While “cricket Twitter” has focused on the irreverent – the player, Marnus Labuschagne, with the toasted cheese sandwich in his pocket – the Herald and The Age’s report detailing the coach’s intense management style on the weekend has created plenty of chatter among insiders.
In the hours after the story was published, Langer sent a message to the players’ WhatsApp group expressing his disappointment dirty laundry had been aired in public, and calling for the team to unite.
Langer would not be only sports coach to be frustrated events inside the so-called “four walls” have become public. Nor is this the first time, Langer having previously questioned how selections involving a particular player continued to get out.
In the days and weeks to come, perhaps he will ponder why the environment he has fostered has not encouraged players to approach him directly about his management style.
There are varying accounts as to the degree of player consternation about the coach but Cricket Australia could not be more clear in their insistence Langer’s job is not at risk. However, it would not be wise for head office to ignore this ongoing episode.
His players do not need someone to, in Langer’s words, “tickle their stomachs” – they can readily accept criticism – but they want a leader not prone to mood swings whose intensity leaves them walking on eggshells.
Langer’s intensity, passion and discipline have been the cornerstone for his considerable success in the game but this is one of those times where his strength is also a weakness.

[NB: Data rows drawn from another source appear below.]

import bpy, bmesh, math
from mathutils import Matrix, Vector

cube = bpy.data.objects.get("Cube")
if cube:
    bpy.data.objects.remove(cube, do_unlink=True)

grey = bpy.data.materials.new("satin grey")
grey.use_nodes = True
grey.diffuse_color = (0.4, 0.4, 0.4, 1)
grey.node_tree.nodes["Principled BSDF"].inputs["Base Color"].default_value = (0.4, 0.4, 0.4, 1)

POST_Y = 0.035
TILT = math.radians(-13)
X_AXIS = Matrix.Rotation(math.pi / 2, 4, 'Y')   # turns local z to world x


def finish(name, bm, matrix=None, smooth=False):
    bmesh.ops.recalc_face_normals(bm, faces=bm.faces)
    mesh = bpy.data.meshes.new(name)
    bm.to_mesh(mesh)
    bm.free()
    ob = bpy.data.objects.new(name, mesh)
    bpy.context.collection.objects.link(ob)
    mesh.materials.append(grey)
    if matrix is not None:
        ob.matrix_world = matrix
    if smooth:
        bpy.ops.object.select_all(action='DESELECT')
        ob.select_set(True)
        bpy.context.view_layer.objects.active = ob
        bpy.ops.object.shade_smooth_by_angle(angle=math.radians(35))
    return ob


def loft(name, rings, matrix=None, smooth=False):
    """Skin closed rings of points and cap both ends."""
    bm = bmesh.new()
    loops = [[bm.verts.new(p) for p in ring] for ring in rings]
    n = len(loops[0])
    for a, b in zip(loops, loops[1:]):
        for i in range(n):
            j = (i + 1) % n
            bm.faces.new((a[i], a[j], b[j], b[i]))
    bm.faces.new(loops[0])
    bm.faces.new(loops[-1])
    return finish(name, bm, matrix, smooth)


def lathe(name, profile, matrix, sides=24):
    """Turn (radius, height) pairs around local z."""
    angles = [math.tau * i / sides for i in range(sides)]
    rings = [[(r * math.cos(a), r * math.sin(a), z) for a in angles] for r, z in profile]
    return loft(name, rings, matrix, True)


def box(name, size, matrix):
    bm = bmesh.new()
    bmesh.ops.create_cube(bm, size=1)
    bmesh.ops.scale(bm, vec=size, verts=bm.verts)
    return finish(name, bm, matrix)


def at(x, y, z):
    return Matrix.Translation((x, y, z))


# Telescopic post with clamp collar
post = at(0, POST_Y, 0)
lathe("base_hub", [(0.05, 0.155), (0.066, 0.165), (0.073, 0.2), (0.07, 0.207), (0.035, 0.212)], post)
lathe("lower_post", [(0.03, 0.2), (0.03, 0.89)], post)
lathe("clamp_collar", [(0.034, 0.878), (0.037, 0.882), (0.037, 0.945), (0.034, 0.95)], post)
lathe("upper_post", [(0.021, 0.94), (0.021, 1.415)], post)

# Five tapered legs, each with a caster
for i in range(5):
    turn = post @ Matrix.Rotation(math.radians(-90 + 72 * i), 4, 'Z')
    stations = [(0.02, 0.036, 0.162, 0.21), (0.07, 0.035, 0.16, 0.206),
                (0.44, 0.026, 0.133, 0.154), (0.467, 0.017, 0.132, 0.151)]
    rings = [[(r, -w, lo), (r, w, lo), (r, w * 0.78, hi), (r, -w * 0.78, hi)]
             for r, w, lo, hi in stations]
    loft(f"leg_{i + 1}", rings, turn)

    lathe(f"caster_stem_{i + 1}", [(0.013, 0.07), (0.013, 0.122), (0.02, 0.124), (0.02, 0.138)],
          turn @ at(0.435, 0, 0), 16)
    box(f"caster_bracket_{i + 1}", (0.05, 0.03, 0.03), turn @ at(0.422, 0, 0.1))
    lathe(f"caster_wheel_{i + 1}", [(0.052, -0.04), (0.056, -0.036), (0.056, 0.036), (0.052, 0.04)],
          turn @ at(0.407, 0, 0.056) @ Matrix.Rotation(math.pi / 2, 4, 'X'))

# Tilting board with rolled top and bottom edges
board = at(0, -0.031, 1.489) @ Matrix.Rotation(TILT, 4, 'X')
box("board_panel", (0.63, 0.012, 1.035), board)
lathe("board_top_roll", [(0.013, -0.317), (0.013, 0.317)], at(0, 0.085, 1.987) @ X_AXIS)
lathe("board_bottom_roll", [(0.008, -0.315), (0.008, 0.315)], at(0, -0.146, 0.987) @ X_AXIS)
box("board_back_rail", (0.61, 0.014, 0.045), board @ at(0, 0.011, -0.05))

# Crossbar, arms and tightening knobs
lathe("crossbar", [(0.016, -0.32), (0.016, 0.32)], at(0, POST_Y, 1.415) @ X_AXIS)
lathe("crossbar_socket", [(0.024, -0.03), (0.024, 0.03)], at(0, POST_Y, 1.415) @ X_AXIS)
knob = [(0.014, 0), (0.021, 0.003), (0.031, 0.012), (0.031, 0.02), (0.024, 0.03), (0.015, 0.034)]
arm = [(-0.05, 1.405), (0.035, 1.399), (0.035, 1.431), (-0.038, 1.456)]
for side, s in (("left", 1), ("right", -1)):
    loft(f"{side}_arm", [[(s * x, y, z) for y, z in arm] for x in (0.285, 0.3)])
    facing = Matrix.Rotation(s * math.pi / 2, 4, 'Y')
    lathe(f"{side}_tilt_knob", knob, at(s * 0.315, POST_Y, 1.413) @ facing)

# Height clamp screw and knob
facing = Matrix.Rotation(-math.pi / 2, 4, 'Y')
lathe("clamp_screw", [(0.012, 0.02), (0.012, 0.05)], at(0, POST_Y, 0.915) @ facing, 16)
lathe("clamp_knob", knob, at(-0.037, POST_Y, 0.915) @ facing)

His style was more suited to the first 12 months of his reign, when six players were handed baggy greens. This is no longer a developing side but largely a team of seasoned internationals, several of whom are destined to finish with even more accomplished records than Langer’s.
As a player who had all but retired four years ago, captain Tim Paine is more grounded than most players and seen as someone who is better equipped to handle Langer, though he now finds himself wedged, needing to show his support of the coach while also recognising the disquiet in the dressing room.

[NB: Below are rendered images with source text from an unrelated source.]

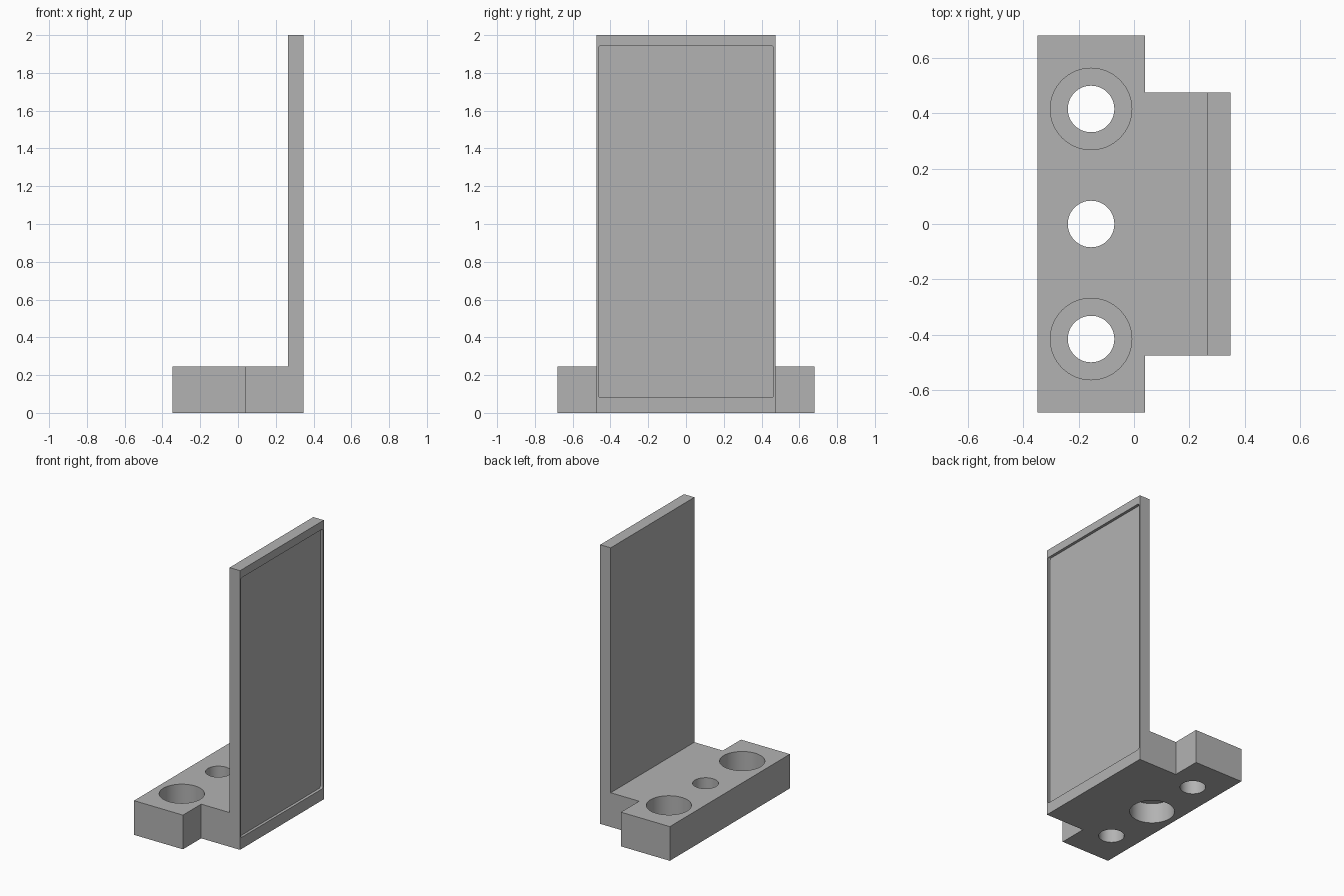
import bpy, bmesh, math
from mathutils import Matrix

cube = bpy.data.objects.get("Cube")
if cube:
    bpy.data.objects.remove(cube, do_unlink=True)

grey = bpy.data.materials.new("plain_grey")
grey.use_nodes = True
colour = (0.45, 0.45, 0.45, 1)
grey.diffuse_color = colour
grey.node_tree.nodes["Principled BSDF"].inputs["Base Color"].default_value = colour

BACK, STEP, WALL, FACE = -0.348, 0.04, 0.265, 0.348   # x stations
WIDE, NARROW = 0.68, 0.474                            # half widths in y
BASE_H, TOP = 0.245, 2.0
HOLE_X, HOLE_Y, HOLE_R, BORE_R, BORE_D = -0.155, 0.415, 0.084, 0.147, 0.145


def make_object(name, bm):
    bmesh.ops.recalc_face_normals(bm, faces=bm.faces)
    mesh = bpy.data.meshes.new(name)
    bm.to_mesh(mesh)
    bm.free()
    mesh.materials.append(grey)
    obj = bpy.data.objects.new(name, mesh)
    bpy.context.collection.objects.link(obj)
    return obj


def extrude_up(bm, faces, height):
    out = bmesh.ops.extrude_face_region(bm, geom=faces)["geom"]
    verts = [g for g in out if isinstance(g, bmesh.types.BMVert)]
    bmesh.ops.translate(bm, verts=verts, vec=(0, 0, height))
    return [g for g in out if isinstance(g, bmesh.types.BMFace)]


def cut(target, cutter):
    cutter.hide_render = True
    mod = target.modifiers.new("cut", 'BOOLEAN')
    mod.operation, mod.solver, mod.object = 'DIFFERENCE', 'EXACT', cutter
    bpy.context.view_layer.objects.active = target
    bpy.ops.object.modifier_apply(modifier=mod.name)
    bpy.data.objects.remove(cutter, do_unlink=True)


def drill(target, y, radius, z0, z1):
    bm = bmesh.new()
    bmesh.ops.create_cone(bm, cap_ends=True, segments=64, radius1=radius, radius2=radius,
                          depth=z1 - z0, matrix=Matrix.Translation((HOLE_X, y, (z0 + z1) / 2)))
    cut(target, make_object("hole_cutter", bm))


# T-shaped foot, with the strip along its front edge raised into the upright plate
bm = bmesh.new()
half = [(BACK, WIDE), (STEP, WIDE), (STEP, NARROW), (WALL, NARROW)]
foot = [bm.verts.new((x, y, 0)) for x, y in half]
foot += [bm.verts.new((x, -y, 0)) for x, y in reversed(half)]
edge = [bm.verts.new((FACE, s * NARROW, 0)) for s in (-1, 1)]
faces = [bm.faces.new(foot), bm.faces.new([foot[3], foot[4]] + edge)]
tops = extrude_up(bm, faces, BASE_H)
strip = max(tops, key=lambda f: f.calc_center_median().x)
extrude_up(bm, [strip], TOP - BASE_H)
# clear leftover internal faces and flat seams
bmesh.ops.recalc_face_normals(bm, faces=bm.faces)
bmesh.ops.dissolve_limit(bm, angle_limit=0.01, verts=bm.verts, edges=bm.edges)
bracket = make_object("mounting_bracket", bm)

# Three through holes; outer two counterbored from above, middle one from below
for y in (-HOLE_Y, 0, HOLE_Y):
    drill(bracket, y, HOLE_R, -0.1, BASE_H + 0.1)
    if y:
        drill(bracket, y, BORE_R, BASE_H - BORE_D, BASE_H + 0.1)
    else:
        drill(bracket, y, BORE_R, -0.1, BORE_D)

# Shallow rounded rectangular recess on the outer face of the plate
bm = bmesh.new()
ry, z0, z1, r, depth = 0.464, 0.082, 1.942, 0.012, 0.02
outline = []
for i, (sy, cz) in enumerate([(1, z1 - r), (-1, z1 - r), (-1, z0 + r), (1, z0 + r)]):
    for k in range(5):
        a = math.pi / 2 * (i + k / 4)
        outline.append(bm.verts.new((FACE - depth, sy * (ry - r) + r * math.cos(a),
                                     cz + r * math.sin(a))))
panel = bm.faces.new(outline)
out = bmesh.ops.extrude_face_region(bm, geom=[panel])["geom"]
bmesh.ops.translate(bm, verts=[g for g in out if isinstance(g, bmesh.types.BMVert)],
                    vec=(0.1, 0, 0))
cut(bracket, make_object("recess_cutter", bm))

# Smooth hole walls, crisp edges
bpy.ops.object.select_all(action='DESELECT')
bracket.select_set(True)
bpy.context.view_layer.objects.active = bracket
bpy.ops.object.shade_smooth_by_angle(angle=math.radians(30))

That he and the coach share the same management company adds another layer of complexity to the issue.
As seen in the Cricket Australia-commissioned Amazon documentary The Test, Langer’s manner has been a source of unease since the early days of his tenure – particularly when the side loses, a largely foreign concept through his illustrious Test career – but he has shown he can change.
Head office has helped. By hiring Ricky Ponting and Steve Waugh to join his staff for the 2019 World Cup and Ashes, Langer could seek the counsel of two of the men he respects most in the game when the pressure rose.

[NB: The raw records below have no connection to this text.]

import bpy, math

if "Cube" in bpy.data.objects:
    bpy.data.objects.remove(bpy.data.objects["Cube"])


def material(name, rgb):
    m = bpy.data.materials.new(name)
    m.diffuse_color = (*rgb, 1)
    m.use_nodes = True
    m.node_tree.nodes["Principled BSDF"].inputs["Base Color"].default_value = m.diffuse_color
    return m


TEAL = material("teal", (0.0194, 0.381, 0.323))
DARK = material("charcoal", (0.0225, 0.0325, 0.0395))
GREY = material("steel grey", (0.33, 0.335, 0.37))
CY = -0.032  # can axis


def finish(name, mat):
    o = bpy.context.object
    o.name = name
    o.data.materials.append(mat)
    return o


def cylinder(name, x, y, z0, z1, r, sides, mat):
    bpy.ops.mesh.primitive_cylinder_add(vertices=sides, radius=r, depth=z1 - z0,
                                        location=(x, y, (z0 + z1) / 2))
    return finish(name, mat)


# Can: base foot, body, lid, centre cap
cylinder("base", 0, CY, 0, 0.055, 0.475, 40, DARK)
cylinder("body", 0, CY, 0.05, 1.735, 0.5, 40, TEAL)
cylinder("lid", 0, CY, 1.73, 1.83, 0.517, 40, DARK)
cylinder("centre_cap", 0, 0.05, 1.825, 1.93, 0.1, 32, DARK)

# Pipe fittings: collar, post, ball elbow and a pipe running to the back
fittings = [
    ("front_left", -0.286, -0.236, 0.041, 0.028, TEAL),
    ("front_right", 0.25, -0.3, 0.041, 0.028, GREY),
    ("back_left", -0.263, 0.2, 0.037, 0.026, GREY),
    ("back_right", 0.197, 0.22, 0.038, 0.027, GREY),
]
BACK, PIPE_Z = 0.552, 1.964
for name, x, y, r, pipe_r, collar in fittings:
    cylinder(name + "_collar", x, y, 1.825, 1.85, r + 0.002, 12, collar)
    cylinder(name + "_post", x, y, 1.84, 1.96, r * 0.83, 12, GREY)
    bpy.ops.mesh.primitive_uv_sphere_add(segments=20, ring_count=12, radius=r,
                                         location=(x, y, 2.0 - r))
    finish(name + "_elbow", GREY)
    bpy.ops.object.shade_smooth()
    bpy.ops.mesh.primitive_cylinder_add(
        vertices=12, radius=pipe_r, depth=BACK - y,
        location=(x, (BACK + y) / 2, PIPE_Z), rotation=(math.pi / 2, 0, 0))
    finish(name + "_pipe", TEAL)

Though Ponting was on hand way back at the start of the summer when he too was in quarantine, it is more difficult – and expensive – for CA to pull such a lever in the era of COVID-19 and bubbles.
It will be an awkward reunion when the Test side convenes in a few weeks to travel to South Africa – assuming the tour is approved. It will be an even tenser time away if Langer cannot be honest with the man in the mirror.
Andrew Wu writes on cricket and AFL for The Sydney Morning Herald